◆ Task ◆
For the data below, restate word for word only the lines from the line containing "if hole and" through the line containing "bmesh.ops.delete(bm, geom=[face], context='FACES_ONLY')", both ends included.
+++++
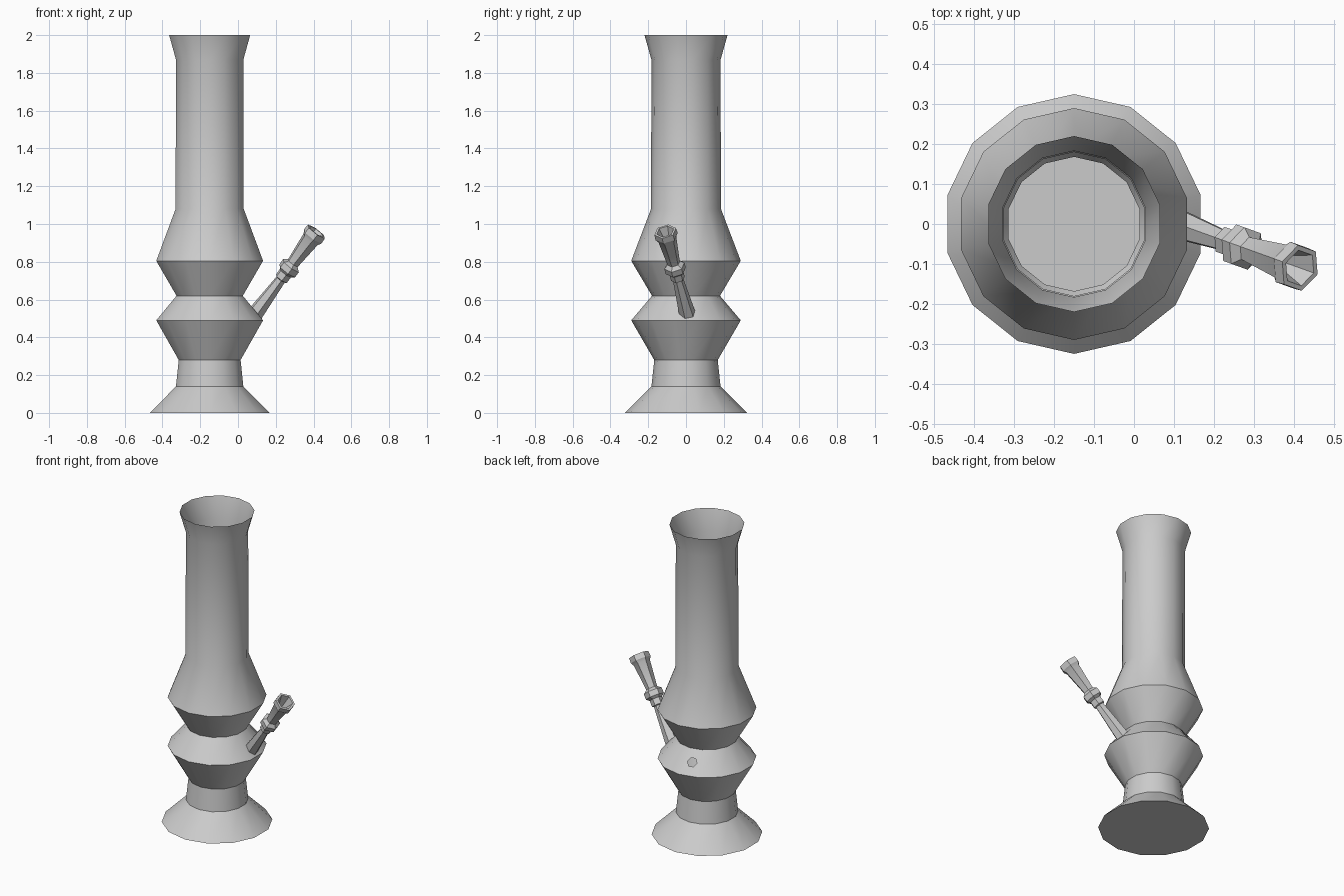
import bpy, bmesh
from math import sin, cos, pi, radians
from mathutils import Vector

if "Cube" in bpy.data.objects:
    bpy.data.objects.remove(bpy.data.objects["Cube"])


def lathe(name, profile, sides, cap_start=False, cap_end=False, hole=None):
    """Revolve (height, radius) pairs about local z, first corner on +y."""
    bm = bmesh.new()
    rings = []
    for h, r in profile:
        angles = [pi / 2 + 2 * pi * k / sides for k in range(sides)]
        rings.append([bm.verts.new((r * cos(a), r * sin(a), h)) for a in angles])
    for i, (lo, hi) in enumerate(zip(rings, rings[1:])):
        for k in range(sides):
            n = (k + 1) % sides
            f = bm.faces.new((lo[k], lo[n], hi[n], hi[k]))
            if hole and hole[:2] == (i, k):
                punch(bm, f, hole[2])
    if cap_start:
        bm.faces.new(rings[0][::-1])
    if cap_end:
        bm.faces.new(rings[-1])
    me = bpy.data.meshes.new(name)
    bm.to_mesh(me)
    bm.free()
    ob = bpy.data.objects.new(name, me)
    bpy.context.collection.objects.link(ob)
    bpy.ops.object.select_all(action='DESELECT')
    ob.select_set(True)
    bpy.context.view_layer.objects.active = ob
    bpy.ops.object.shade_smooth_by_angle(angle=radians(30))
    return ob


def punch(bm, face, radius):
    """Replace a flat face by the same face with a six-sided hole."""
    face.normal_update()
    n, c = face.normal.copy(), face.calc_center_median()
    u = n.cross(Vector((0, 0, 1))).normalized()
    w = n.cross(u)
    edges = list(face.edges)
    bmesh.ops.delete(bm, geom=[face], context='FACES_ONLY')
    vs = [bm.verts.new(c + radius * (u * cos(k * pi / 3) + w * sin(k * pi / 3)))
          for k in range(6)]
    edges += [bm.edges.new((vs[k], vs[(k + 1) % 6])) for k in range(6)]
    bmesh.ops.triangle_fill(bm, edges=edges, use_beauty=True, normal=n)


# Thin-walled vessel, open at the top, with a small air hole at the back
body = lathe("vessel_body", [
    (0, 0.325), (0.14, 0.183), (0.28, 0.168), (0.49, 0.29), (0.62, 0.18),
    (0.805, 0.29), (1.08, 0.185), (1.87, 0.183), (2.0, 0.22)],
    14, cap_start=True, hole=(3, 0, 0.03))
body.location = (-0.15, 0, 0)

# Slanted six-sided side stem with collar, ring and hollow bowl
start, end = Vector((0.11, 0, 0.55)), Vector((0.415, -0.11, 0.96))
stem = lathe("side_stem", [
    (-0.05, 0.045), (0.2, 0.028), (0.205, 0.038), (0.243, 0.038),
    (0.258, 0.056), (0.292, 0.056), (0.31, 0.034), (0.47, 0.05),
    (0.49, 0.062), (0.523, 0.06), (0.523, 0.047), (0.44, 0.02)],
    6, cap_start=True, cap_end=True)
stem.location = start
stem.rotation_mode = 'QUATERNION'
stem.rotation_quaternion = (end - start).to_track_quat('Z', 'Y')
+++++
◆ Solution to this exercise ◆
            if hole and hole[:2] == (i, k):
                punch(bm, f, hole[2])
    if cap_start:
        bm.faces.new(rings[0][::-1])
    if cap_end:
        bm.faces.new(rings[-1])
    me = bpy.data.meshes.new(name)
    bm.to_mesh(me)
    bm.free()
    ob = bpy.data.objects.new(name, me)
    bpy.context.collection.objects.link(ob)
    bpy.ops.object.select_all(action='DESELECT')
    ob.select_set(True)
    bpy.context.view_layer.objects.active = ob
    bpy.ops.object.shade_smooth_by_angle(angle=radians(30))
    return ob


def punch(bm, face, radius):
    """Replace a flat face by the same face with a six-sided hole."""
    face.normal_update()
    n, c = face.normal.copy(), face.calc_center_median()
    u = n.cross(Vector((0, 0, 1))).normalized()
    w = n.cross(u)
    edges = list(face.edges)
    bmesh.ops.delete(bm, geom=[face], context='FACES_ONLY')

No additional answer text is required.